But more to your point. I've spoken on this matter before... possibly even posted my thoughts on this forum, but in matters of this magnitude, they may well bear repeating. The prospect of an amendment to impose lifetime term limits on all federal officials is the primary reason that I support this movement. Since the Supreme Court ruled that the voters of a sovereign state don’t have the right to impose term limits on their own locally-elected federal delegation, I can see no other way for us ever to bring an end to career politicians, including those who wear black robes to work.

Resolving that one issue, I believe, would go a very long way toward eliminating many of the most pressing issues that we face. Washington, DC, without a doubt, has become the most powerful, some would say corrupt, city in the world, and no one who enters its enormous sphere of influence can help but be changed by it... and usually not for the better.

It’s almost become trite to say, but with very few exceptions, virtually every politician’s top priority, regardless of party, platform or principle, is to get re-elected. As soon as they arrive, they are surrounded by and steeped in the career mentality that pervades Washington, D.C. It is imposed on them, infused into them, particularly by the old dogs, the veterans, the party leaders, and soon the urgency of becoming a part of that culture of power supersedes anything they may have promised during their campaign. The wants and needs of the people who sent them there – the folks back home – all take a back seat to the new imperative – raise money for the Party, and ultimately for re-election.

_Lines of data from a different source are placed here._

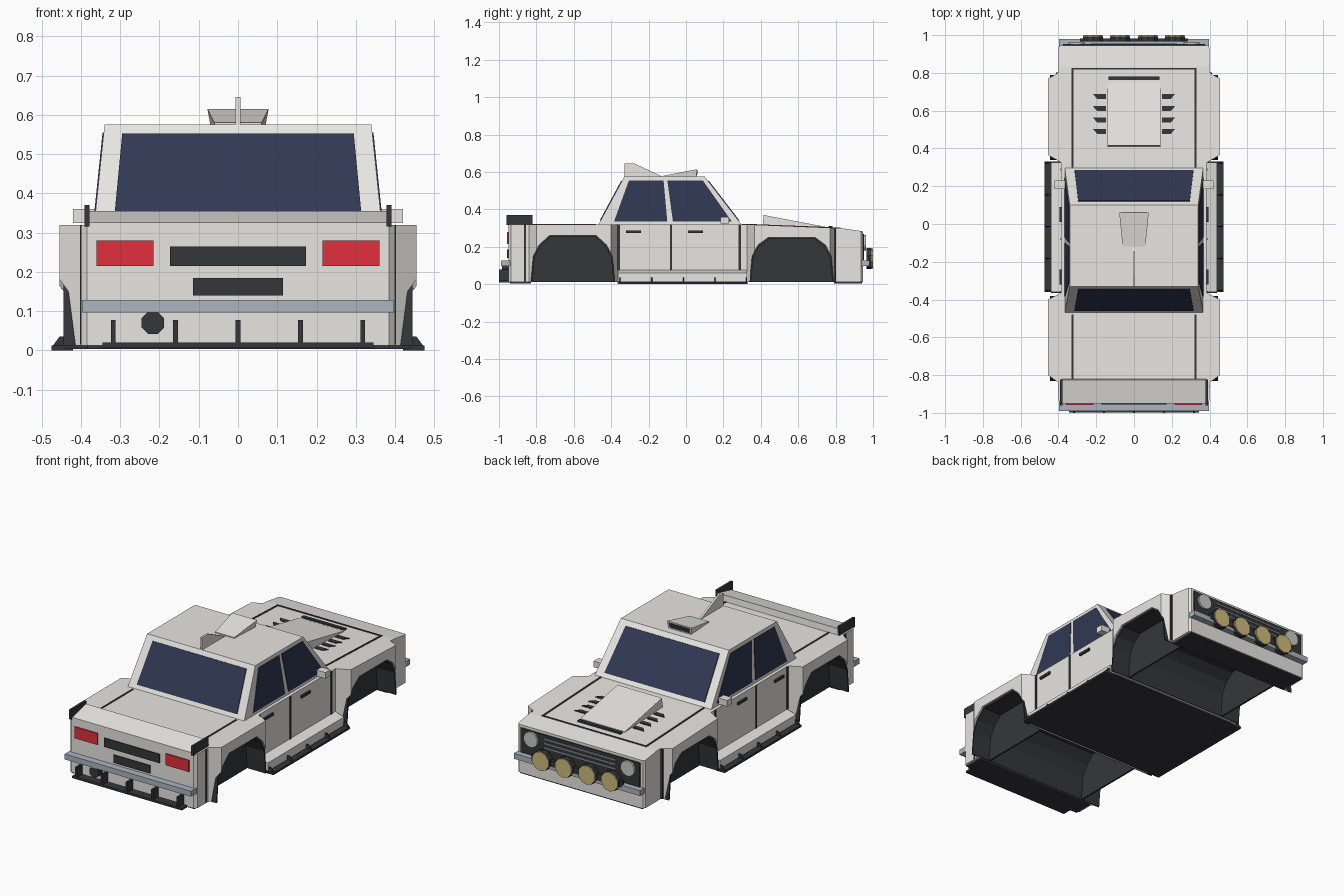
import bpy, bmesh, math
from mathutils import Vector

if "Cube" in bpy.data.objects:
    bpy.data.objects.remove(bpy.data.objects["Cube"])


def mat(name, *rgb):
    m = bpy.data.materials.new(name)
    m.diffuse_color = (*rgb, 1)
    m.use_nodes = True
    m.node_tree.nodes["Principled BSDF"].inputs["Base Color"].default_value = m.diffuse_color
    return m


WHITE = mat("paint", 0.80, 0.79, 0.76)
BLACK = mat("trim", 0.035, 0.037, 0.042)
GLASS = mat("glass", 0.03, 0.04, 0.085)
RED = mat("tail_red", 0.75, 0.03, 0.045)
CHROME = mat("bumper_metal", 0.42, 0.46, 0.52)
AMBER = mat("lamp_yellow", 0.62, 0.5, 0.2)
SILVER = mat("headlight_glass", 0.6, 0.6, 0.56)


def finish(name, bm, m, mirror=False):
    bmesh.ops.recalc_face_normals(bm, faces=bm.faces)
    me = bpy.data.meshes.new(name)
    bm.to_mesh(me)
    bm.free()
    me.materials.append(m)
    ob = bpy.data.objects.new(name, me)
    bpy.context.collection.objects.link(ob)
    if mirror:
        ob.modifiers.new("mirror", 'MIRROR')
    return ob


def slab_mesh(pts, vec):
    bm = bmesh.new()
    f = bm.faces.new([bm.verts.new(p) for p in pts])
    r = bmesh.ops.extrude_face_region(bm, geom=[f], use_keep_orig=True)
    bmesh.ops.translate(bm, vec=vec, verts=[v for v in r["geom"] if isinstance(v, bmesh.types.BMVert)])
    return bm


def slab(name, pts, vec, m, mirror=False):
    return finish(name, slab_mesh(pts, vec), m, mirror)


def box(name, x0, x1, y0, y1, z0, z1, m, mirror=False):
    return slab(name, [(x0, y0, z0), (x1, y0, z0), (x1, y1, z0), (x0, y1, z0)], (0, 0, z1 - z0), m, mirror)


def side_prism(name, yz, x0, x1, m, mirror=False):
    return slab(name, [(x0, y, z) for y, z in yz], (x1 - x0, 0, 0), m, mirror)


def disc(name, x, y0, y1, z, r, n, m, mirror=False):
    a = [2 * math.pi * (i + 0.5) / n for i in range(n)]
    return slab(name, [(x + r * math.cos(t), y0, z + r * math.sin(t)) for t in a], (0, y1 - y0, 0), m, mirror)


def hull(name, pts, m):
    bm = bmesh.new()
    for p in pts:
        bm.verts.new(p)
    bmesh.ops.convex_hull(bm, input=bm.verts)
    bmesh.ops.dissolve_limit(bm, angle_limit=0.01, verts=bm.verts, edges=bm.edges)
    return finish(name, bm, m)


def hood(y):
    return 0.32 - max(0, y - 0.32) * 0.04


# Lower body: plan outline extruded, then hood and nose sliced to slope
half = [(0.385, -0.95), (0.40, -0.935), (0.40, -0.84), (0.455, -0.80), (0.455, -0.40), (0.385, -0.365),
        (0.385, 0.325), (0.455, 0.365), (0.455, 0.77), (0.40, 0.80), (0.40, 0.935), (0.39, 0.945)]
plan = half + [(-x, y) for x, y in reversed(half)]
bm = slab_mesh([(x, y, 0.012) for x, y in plan], (0, 0, 0.308))
for y, z, slope in ((0.345, 0.319, 0.04), (0.83, 0.30, 0.15)):
    bmesh.ops.bisect_plane(bm, geom=bm.verts[:] + bm.edges[:] + bm.faces[:], plane_co=(0, y, z),
                           plane_no=Vector((0, slope, 1)), clear_outer=True)
    bmesh.ops.holes_fill(bm, edges=bm.edges[:])
body = finish("lower_body", bm, WHITE)

# Wheel arches: tunnels cut through the body, with dark liners and inner walls
for label, c, top in (("rear", -0.605, 0.26), ("front", 0.565, 0.25)):
    def arch(k, base):
        return [(c + s * k, z) for s, z in ((-0.225, base), (-0.212, 0.15), (-0.18, 0.21), (-0.125, top))] + \
               [(c + s * k, z) for s, z in ((0.125, top), (0.18, 0.21), (0.212, 0.15), (0.225, base))]
    cutter = side_prism("arch_cutter", arch(1, -0.05), -0.6, 0.6, BLACK)
    cutter.hide_render = True
    mod = body.modifiers.new("arch", 'BOOLEAN')
    mod.operation, mod.solver, mod.object = 'DIFFERENCE', 'EXACT', cutter
    bpy.context.view_layer.update()
    me = bpy.data.meshes.new_from_object(body.evaluated_get(bpy.context.evaluated_depsgraph_get()))
    body.modifiers.clear()
    body.data = me
    bpy.data.objects.remove(cutter)
    inner = [(y, z - 0.008 if z > 0.1 else z) for y, z in arch(0.965, 0.012)]
    side_prism(label + "_wheel_well", arch(1, 0.012) + inner[::-1], -0.445, 0.445, BLACK)
    side_prism(label + "_well_wall", inner, 0.32, 0.33, BLACK, True)

# Underside and sills
box("floor_pan", -0.44, 0.44, -0.365, 0.33, 0.004, 0.014, BLACK)
box("rear_undertray", -0.385, 0.385, -0.94, -0.83, 0.004, 0.014, BLACK)
box("front_undertray", -0.385, 0.385, 0.79, 0.94, 0.004, 0.014, BLACK)
slab("sill", [(0.38, -0.36, 0.014), (0.44, -0.36, 0.014), (0.44, -0.36, 0.06), (0.38, -0.36, 0.078)],
     (0, 0.685, 0), WHITE, True)
box("side_skirt", 0.42, 0.475, -0.36, 0.33, 0, 0.012, BLACK, True)
for i in range(5):
    y = -0.355 + i * 0.169
    slab("skirt_gusset", [(0.44, y, 0.01), (0.473, y, 0.01), (0.455, y, 0.035), (0.44, y, 0.035)],
         (0, 0.006, 0), BLACK, True)

# Cabin and glass
hull("cabin", [(s * x, y, z) for s in (-1, 1) for x, y, z in
               ((0.367, -0.47, 0.315), (0.367, 0.30, 0.315), (0.34, -0.33, 0.575), (0.34, 0.10, 0.575))], WHITE)


def side_x(z):
    return 0.367 - (z - 0.315) * 0.027 / 0.26


for nm, yz in (("rear_door_glass", [(-0.385, 0.335), (-0.10, 0.335), (-0.12, 0.555), (-0.305, 0.555)]),
               ("front_door_glass", [(-0.07, 0.335), (0.245, 0.335), (0.09, 0.555), (-0.10, 0.555)])):
    slab(nm, [(side_x(z) - 0.002, y, z) for y, z in yz], (0.005, 0, 0), GLASS, True)
for nm, y0, y1, d in (("rear_window", -0.47, -0.33, -1), ("windscreen", 0.30, 0.10, 1)):
    slab(nm, [(x, y0 + (y1 - y0) * (z - 0.315) / 0.26 - d * 0.002, z) for x, z in
              ((-0.315, 0.34), (0.315, 0.34), (0.295, 0.55), (-0.295, 0.55))], (0, d * 0.006, 0.002), GLASS)
box("mirror", 0.35, 0.42, 0.185, 0.23, 0.325, 0.36, WHITE, True)

# Roof intake and fin
hull("roof_intake", [(s * x, y, z) for s in (-1, 1) for x, y, z in
                     ((0.07, 0.055, 0.572), (0.078, 0.06, 0.615), (0.06, -0.12, 0.572), (0.06, -0.12, 0.58))], WHITE)
slab("intake_mouth", [(-0.06, 0.054, 0.582), (0.06, 0.054, 0.582), (0.066, 0.058, 0.607), (-0.066, 0.058, 0.607)],
     (0, 0.005, 0), BLACK)
side_prism("roof_fin", [(-0.33, 0.57), (-0.33, 0.645), (-0.275, 0.645), (-0.125, 0.575), (-0.125, 0.57)],
           -0.006, 0.006, WHITE)

# Bonnet: raised scoop, vents, shut lines
side_prism("bonnet_scoop", [(0.41, 0.31), (0.415, 0.37), (0.75, 0.306), (0.75, 0.295)], -0.14, 0.14, WHITE)
box("bonnet_slot", -0.135, 0.135, 0.763, 0.782, 0.29, 0.31, BLACK)
for y in (0.49, 0.55, 0.61, 0.675):
    z = hood(y) - 0.01
    slab("louvre", [(0.148, y - 0.013, z), (0.195, y - 0.013, z), (0.218, y + 0.014, z), (0.148, y + 0.014, z)],
         (0, 0, 0.014), BLACK, True)
side_prism("bonnet_seam", [(0.30, 0.31), (0.30, 0.323), (0.32, 0.323), (0.825, 0.303), (0.825, 0.29)],
           0.32, 0.33, BLACK, True)
box("bonnet_front_seam", -0.33, 0.33, 0.817, 0.827, 0.29, 0.303, BLACK)
box("boot_seam", 0.32, 0.33, -0.82, -0.48, 0.31, 0.323, BLACK, True)

# Door seams, handles and quarter panel seams
for y in (-0.36, -0.08, 0.288):
    box("door_seam", 0.38, 0.388, y - 0.006, y + 0.006, 0.075, 0.319, BLACK, True)
for y in (-0.28, 0.05):
    box("door_handle", 0.38, 0.395, y - 0.04, y + 0.04, 0.273, 0.287, BLACK, True)
box("rear_quarter_seam", 0.39, 0.403, -0.865, -0.855, 0.015, 0.319, BLACK, True)
box("front_quarter_seam", 0.39, 0.413, 0.793, 0.801, 0.015, 0.297, BLACK, True)

# Rear spoiler with end plates
side_prism("spoiler", [(-0.82, 0.315), (-0.825, 0.355), (-0.95, 0.326), (-0.95, 0.315)], -0.38, 0.38, WHITE)
box("spoiler_end_plate", 0.378, 0.391, -0.96, -0.822, 0.316, 0.371, BLACK, True)

# Rear face
box("tail_light", 0.215, 0.36, -0.957, -0.945, 0.215, 0.28, RED, True)
box("rear_vent", -0.173, 0.173, -0.956, -0.945, 0.215, 0.265, BLACK)
box("rear_plate_recess", -0.115, 0.115, -0.956, -0.945, 0.14, 0.185, BLACK)
box("rear_bumper", -0.397, 0.397, -0.99, -0.94, 0.097, 0.128, CHROME)
disc("exhaust", -0.217, -0.985, -0.94, 0.07, 0.031, 8, BLACK)
box("diffuser", -0.345, 0.345, -0.998, -0.90, 0.008, 0.02, BLACK)
for i in range(-2, 3):
    x = i * 0.159
    box("diffuser_fin", x - 0.006, x + 0.006, -1.0, -0.94, 0.01, 0.078, BLACK)

# Front face
box("grille", -0.375, 0.375, 0.94, 0.952, 0.13, 0.268, BLACK)
for z in (0.195, 0.22, 0.245):
    box("grille_slat", -0.225, 0.225, 0.945, 0.958, z - 0.004, z + 0.004, CHROME)
disc("headlight", 0.305, 0.94, 0.962, 0.222, 0.044, 12, SILVER, True)
box("front_bumper", -0.397, 0.397, 0.925, 0.98, 0.097, 0.128, CHROME)
box("lamp_bar", -0.285, 0.285, 0.965, 0.982, 0.115, 0.15, BLACK)
for x in (0.074, 0.217):
    disc("lamp_housing", x, 0.965, 0.993, 0.137, 0.056, 10, BLACK, True)
    disc("spot_lamp", x, 0.99, 1.0, 0.137, 0.054, 10, AMBER, True)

In order for a newly elected candidate to maintain the party’s financial support come election time, deals are made that have nothing to do with what’s in the best interest of the voters back home. Legislation is passed at the direction of the party leadership, for instance, without a single legislator having read it. Does any of this sound anything like what the Founding Fathers had in mind when they coined the term, “Citizen Legislator”?